He doesn’t leave us sermons or theological tracks or legislation. He leaves us a witness, a model. And, really, I think that’s what people need. Many people are not going to take time to read a lengthy expositional sermon, but if you can capture, in just a picture: Here’s what Jesus would do, here’s what Christian charity demands — that’s what captures people’s hearts and imagination. That you find somebody who is on that brink of hopelessness and you help them out in the name of Jesus, not because they deserve it, not because they’re high and important, but because it’s the right thing to do. He gives, for the ordinary Christian, this amazing example of Christian charity and Christian justice.
Q: Is there a meaningful way for Christians to incorporate St. Nicholas into their spiritual lives during this Advent season?
I would really love to see families more fully celebrating St. Nicholas Day and using St. Nicholas Day, Dec. 6, to reach out into the community as a family or as a church to make that a day of giving and a day of service, to do something for your neighbor.
You have a 10-year-old daughter. When you talk to her about St. Nicholas, having done all this research and writing the book, is it a little bit different than it might have been before you did the research?

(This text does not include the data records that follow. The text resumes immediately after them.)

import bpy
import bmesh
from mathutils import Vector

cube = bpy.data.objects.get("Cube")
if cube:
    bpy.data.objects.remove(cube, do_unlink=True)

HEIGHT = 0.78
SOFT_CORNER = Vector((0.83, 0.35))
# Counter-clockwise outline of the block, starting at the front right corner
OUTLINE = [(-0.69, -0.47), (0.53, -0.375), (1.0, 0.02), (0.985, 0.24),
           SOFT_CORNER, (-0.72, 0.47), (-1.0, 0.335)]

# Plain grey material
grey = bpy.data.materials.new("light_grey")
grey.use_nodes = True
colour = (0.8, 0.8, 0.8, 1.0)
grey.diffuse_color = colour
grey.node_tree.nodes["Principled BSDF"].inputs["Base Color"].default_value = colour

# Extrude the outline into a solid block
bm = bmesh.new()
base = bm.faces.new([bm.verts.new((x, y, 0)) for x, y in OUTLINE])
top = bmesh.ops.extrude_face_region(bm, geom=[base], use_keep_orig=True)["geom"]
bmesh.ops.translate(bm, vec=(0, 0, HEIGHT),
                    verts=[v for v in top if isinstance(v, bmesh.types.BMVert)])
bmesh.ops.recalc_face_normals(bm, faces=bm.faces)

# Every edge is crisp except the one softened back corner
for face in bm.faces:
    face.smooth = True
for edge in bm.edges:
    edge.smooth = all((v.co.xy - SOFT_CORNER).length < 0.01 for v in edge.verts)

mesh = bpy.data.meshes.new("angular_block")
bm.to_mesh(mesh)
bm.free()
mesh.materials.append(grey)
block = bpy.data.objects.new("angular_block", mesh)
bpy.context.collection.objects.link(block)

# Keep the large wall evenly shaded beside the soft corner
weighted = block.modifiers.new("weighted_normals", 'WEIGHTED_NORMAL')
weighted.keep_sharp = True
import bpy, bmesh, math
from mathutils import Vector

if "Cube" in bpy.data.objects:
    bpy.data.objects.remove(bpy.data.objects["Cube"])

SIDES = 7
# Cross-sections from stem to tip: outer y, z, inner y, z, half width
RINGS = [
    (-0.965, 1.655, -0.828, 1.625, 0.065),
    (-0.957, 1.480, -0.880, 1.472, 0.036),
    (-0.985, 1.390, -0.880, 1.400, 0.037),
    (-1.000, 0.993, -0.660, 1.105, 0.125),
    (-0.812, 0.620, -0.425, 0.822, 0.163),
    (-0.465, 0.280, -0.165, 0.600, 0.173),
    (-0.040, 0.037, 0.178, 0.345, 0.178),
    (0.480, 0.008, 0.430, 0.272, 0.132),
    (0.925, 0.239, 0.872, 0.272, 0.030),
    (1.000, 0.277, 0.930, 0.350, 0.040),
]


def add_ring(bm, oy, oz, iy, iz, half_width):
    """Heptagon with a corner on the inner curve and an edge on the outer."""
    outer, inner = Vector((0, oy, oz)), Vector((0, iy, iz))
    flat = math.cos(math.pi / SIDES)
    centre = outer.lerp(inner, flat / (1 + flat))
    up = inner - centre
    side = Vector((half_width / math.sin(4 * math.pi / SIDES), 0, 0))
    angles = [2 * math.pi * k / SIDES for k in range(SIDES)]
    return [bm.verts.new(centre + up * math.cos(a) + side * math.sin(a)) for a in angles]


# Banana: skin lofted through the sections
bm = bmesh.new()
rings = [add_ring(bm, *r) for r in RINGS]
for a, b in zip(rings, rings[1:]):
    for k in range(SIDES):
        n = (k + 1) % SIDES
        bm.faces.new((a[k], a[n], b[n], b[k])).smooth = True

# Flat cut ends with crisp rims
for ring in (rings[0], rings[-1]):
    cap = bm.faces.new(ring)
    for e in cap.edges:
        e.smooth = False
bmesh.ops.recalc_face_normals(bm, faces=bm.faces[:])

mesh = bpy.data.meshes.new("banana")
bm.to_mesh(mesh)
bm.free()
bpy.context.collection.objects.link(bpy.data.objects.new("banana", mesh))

I could bore her to death with details now that I couldn’t do before [he laughs]. We have always tried to tell her the truth; I guess that’s been our policy. Which is to say we’ve always told her that Nicholas was a good, loving Christian pastor from very old times who is now dead, and that parents relive St. Nicholas and relive some of the wonderful things he did by playing the role of Santa Claus for their children and giving gifts in the same way that St. Nicholas gave gifts during the middle of the night.
I guess [this approach] does lose some of the childish mystery of Christmas eve, but we just really felt that we didn’t want to be telling her that Santa Claus was real and at the same time saying also, by the way, Jesus is real and we’re celebrating his birth on this day. And then at some point saying, ‘Oh, and by the way, Santa Claus is not real, but everything we told you about Jesus is real. I guess we just felt that if she can’t trust us on the one, how’s she going to trust us on the other?
So she still is happy to get the presents, even though she knows they’re from us, and not from the North Pole. That’s the way we’ve handled it, but I definitely feel that each parent needs to do what he or she feels is right.
New books offer wealth of options for spiritual reading during Advent
- “Exploring Advent With Luke: Four Questions for Spiritual Growth” by Timothy Clayton. Ave Maria Press (Notre Dame, Ind., 2012). 149 pp., $13.95.
- “A Catholic Family Advent: Prayers and Activities” by Susan Hines-Brigger. Franciscan Media (Cincinnati, 2012). 50 pp., $7.99.
- “Advent and Christmas Wisdom from St. Vincent de Paul” by John E. Rybolt, CM. Liguori Publications (Liguori, Mo., 2012). 128 pp., $10.99.
- “Italian Christmas Eve: The Feast of Seven Fishes: A Reminiscence with Recipes” by Linda and Rocco Maniscalco. StataBuon.com (2010). 77 pp., $12.95.
- “Holy Days: Meditations on the Feasts, Fasts and Other Solemnities of the Church” by Pope Benedict XVI. Wm. B. Eerdmans (Grand Rapids, Mich., 2012). 94 pp., $12.
- “A Mary Christmas” by Kathleen M. Carroll. Franciscan Media (Cincinnati, 2012). 94 pp., $12.99.
- “Holy Family Prayer Book: Prayers for Every Family” by Missionaries of the Holy Family. Liguori Publications (Liguori, Mo., 2012). 111 pp., $8.99.
- “O Radiant Dawn: 5-Minute Prayers Around the Advent Wreath” by Lisa M. Hendey. Ave Maria Press (Notre Dame, Ind., 2012). 32 pp., $1.25